Fast forward three days. I received a nasty email (this would NOT be the productive conflict part of the story) from the team leader accusing me of unilaterally deciding that my meeting was more important than the meeting he had scheduled for the team after I was supposed to end. He continued to inform me that my position with the team was a kindness bestowed upon me by him and he could remove my access at anytime.
There were two productive conflict conversations I needed to have. 1 – With the team: Why hadn’t they told me they had another meeting scheduled; causing us to make a decision without all the cards on the table. 2 – With the team leader: Clearly he had made a litany of assumptions based on something other than the facts, he was not respecting me as a valuable member of his support staff and he had not shared the expectation that he thought I was accountable for his team staying on schedule and had not provided me with a scheduled to which I could hold them accountable.
I was not looking forward to either one of those conversations.
Here are the steps for preparing to engaging in productive conflict (even if the person you are speaking to does not understand the foundation of it).
- Know what you need to achieve with the conversation. Productive conflict isn’t about winning or losing. It is about reaching a resolution. For both conversations I asked myself – what is my end goal?
- Understand and remove any preconceived ideas you have about why the other person did what they did. This is most clear with my response to the team leader’s email. All of the reasons I gave are about him jumping the gun and being unfair. Maybe he was. But I needed to approach the conversation from a neutral place if we were going to have a productive interaction.
- Know your timeout point. All of us have buttons that can get pushed. Knowing when you have reached the point where you are fighting rather than discussing and take a timeout. As I always say, just because a conversation starts to go downhill doesn’t mean you have to go with it.
- Now you are ready to implement the actual steps of productive conflict which I wrote about in this post
In the case of my story, the conversation with the team went very well. They understood why I felt lied to and they explained that they didn’t realize the meeting after ours had actually been confirmed (if we had ended our meeting on time they would have seen that).

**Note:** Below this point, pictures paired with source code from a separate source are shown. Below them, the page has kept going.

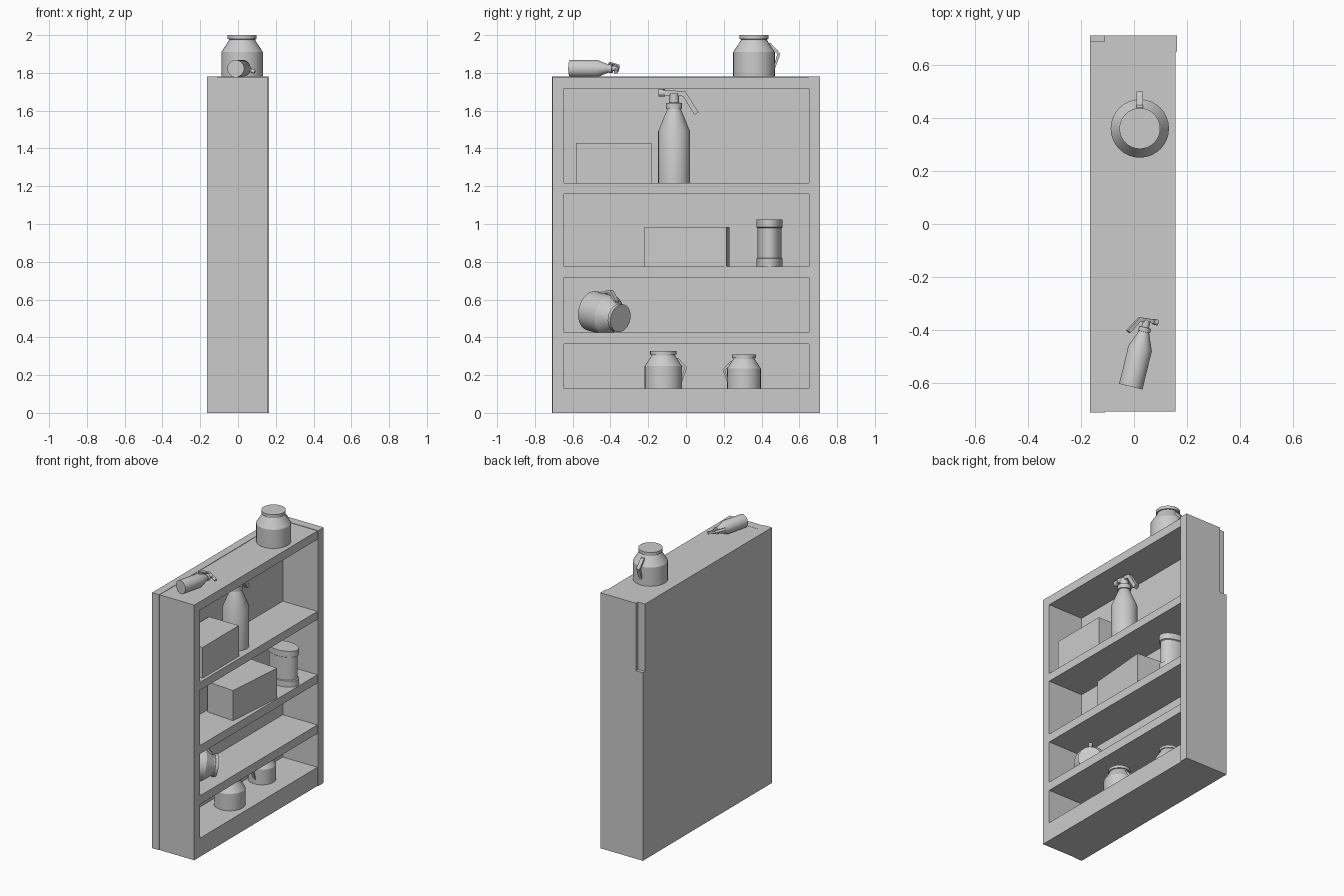
import bpy, bmesh, math
from mathutils import Matrix, Vector

if "Cube" in bpy.data.objects:
    bpy.data.objects.remove(bpy.data.objects["Cube"])

grey = bpy.data.materials.new("light_grey")
grey.diffuse_color = (0.6, 0.6, 0.6, 1)
grey.use_nodes = True
grey.node_tree.nodes["Principled BSDF"].inputs["Base Color"].default_value = grey.diffuse_color


def finish(name, bm, matrix=Matrix(), smooth=False):
    bmesh.ops.recalc_face_normals(bm, faces=bm.faces)
    mesh = bpy.data.meshes.new(name)
    bm.to_mesh(mesh)
    bm.free()
    ob = bpy.data.objects.new(name, mesh)
    bpy.context.collection.objects.link(ob)
    mesh.materials.append(grey)
    ob.matrix_world = matrix
    if smooth:
        bpy.ops.object.select_all(action='DESELECT')
        ob.select_set(True)
        bpy.context.view_layer.objects.active = ob
        bpy.ops.object.shade_smooth_by_angle(angle=math.radians(25))
    return ob


def box(name, lo, hi, matrix=Matrix()):
    lo, hi = Vector(lo), Vector(hi)
    bm = bmesh.new()
    bmesh.ops.create_cube(bm, size=1, matrix=Matrix.Translation((lo + hi) / 2)
                          @ Matrix.Diagonal((*(hi - lo), 1)))
    return finish(name, bm, matrix)


def lathe(bm, profile, n=32):
    # revolve (radius, height) points, capped at both ends
    rings = [[bm.verts.new((r * math.cos(2 * math.pi * i / n), r * math.sin(2 * math.pi * i / n), z))
              for i in range(n)] for r, z in profile]
    for a, b in zip(rings, rings[1:]):
        for i in range(n):
            j = (i + 1) % n
            bm.faces.new((a[i], a[j], b[j], b[i]))
    bm.faces.new(rings[0][::-1])
    bm.faces.new(rings[-1])


def prism(bm, outline, width):
    # extrude a (y, z) outline along x
    f = bm.faces.new([bm.verts.new((-width / 2, y, z)) for y, z in outline])
    ext = bmesh.ops.extrude_face_region(bm, geom=[f], use_keep_orig=True)
    bmesh.ops.translate(bm, vec=(width, 0, 0),
                        verts=[v for v in ext['geom'] if isinstance(v, bmesh.types.BMVert)])


def jar(name, matrix):
    bm = bmesh.new()
    lathe(bm, [(.11, 0), (.11, .13), (.07, .192), (.07, .198), (.077, .199), (.077, .22)])
    prism(bm, [(.076, .178), (.088, .178), (.14, .122), (.106, .028), (.106, .058), (.123, .12), (.086, .158)], .025)
    return finish(name, bm, matrix, True)


def bottle(name, matrix):
    bm = bmesh.new()
    lathe(bm, [(.084, 0), (.084, .275), (.036, .393), (.043, .394), (.043, .425), (.026, .426), (.026, .475)])
    # spray lever and nozzle
    prism(bm, [(-.06, .495), (.06, .485), (.13, .375), (.107, .362), (.048, .46), (-.06, .465)], .03)
    bmesh.ops.create_cone(bm, cap_ends=True, segments=16, radius1=.02, radius2=.02, depth=.035,
                          matrix=Matrix.Translation((0, -.066, .478)) @ Matrix.Rotation(math.pi / 2, 4, 'X'))
    return finish(name, bm, matrix, True)


def place(loc, turn=0, s=1):
    return Matrix.Translation(loc) @ Matrix.Rotation(turn, 4, 'Z') @ Matrix.Scale(s, 4)


def lay(loc, up, side, s):
    # local z follows up, local y leans toward side
    z = Vector(up).normalized()
    y = Vector(side)
    y = (y - z * y.dot(z)).normalized()
    rot = Matrix((y.cross(z), y, z)).transposed().to_4x4()
    return Matrix.Translation(loc) @ rot @ Matrix.Scale(s, 4)


# cabinet carcass, open toward +x
box("back_panel", (-.165, -.71, 0), (-.11, .687, 1.78))
box("back_panel_edge", (-.165, .687, 0), (-.112, .71, 1.31))
box("front_side", (-.11, -.706, 0), (.157, -.645, 1.778))
box("rear_side", (-.112, .65, 0), (.163, .71, 1.78))
for i, (z0, z1) in enumerate([(0, .13), (.365, .425), (.717, .775), (1.16, 1.216), (1.717, 1.777)]):
    box("shelf_%d" % i, (-.11, -.645, z0), (.157, .65, z1))

# boxes on shelves
box("upper_box", (-.095, -.583, 1.216), (.135, -.183, 1.43))
box("middle_box", (-.105, -.2175, 0), (.105, .2175, .21), place((.028, .006, .775), math.radians(-4.6)))

# jars with handles
jar("top_jar", place((.022, .36, 1.78)))
jar("lower_jar_left", place((.02, -.12, .13), 0, .9))
jar("lower_jar_right", place((-.03, .307, .13), math.pi, .81))
jar("fallen_jar", lay((-.075, -.495, .54), (.68, .68, -.18), (0, 0, 1), .97))

# oval canister with two rims
bm = bmesh.new()
lathe(bm, [(1, 0), (1, .042), (.92, .046), (.92, .204), (1, .208), (1, .25)], 32)
bmesh.ops.scale(bm, vec=(.11, .069, 1), verts=bm.verts)
finish("canister", bm, place((.04, .442, .775)), True)

# spray bottles
bottle("shelf_spray_bottle", place((.028, -.063, 1.216)))
bottle("fallen_spray_bottle", lay((-.012, -.613, 1.823), (.235, .97, 0), (-.9, .2, .4), .54))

The meeting with the team leader was substantially more tense. I left with the impression that he was feeling threatened by the team’s increasing trust in me. I explained that he and I were on the same side, working to make his team as productive as possible and that I was in no way undermining his authority (in fact quite the opposite). I did not leave with the feeling he trusted that. However, we were able to get the specific issue at hand out in the open and reach a resolution on team meetings running over their allotted time in the future.
Do you have an example of having being prepared to have a conversation you knew you needed to have but didn’t really want to and it went well? We would love to hear it!
Dr. Robyn Odegaard is the CEO/Owner of the speaking/consulting company Champion Performance Development, the founder of the Stop The Drama! Campaign and author of the book ‘Stop The Drama! The Ultimate Guide to Female Teams’. She specializes in showing people how to use language powerfully to achieve more from their potential. You can invite her to give one of her funny, powerful, informative presentations and inquire about her other services at www.ChampPerformance.com and order her book from www.StopTheDramaNow.com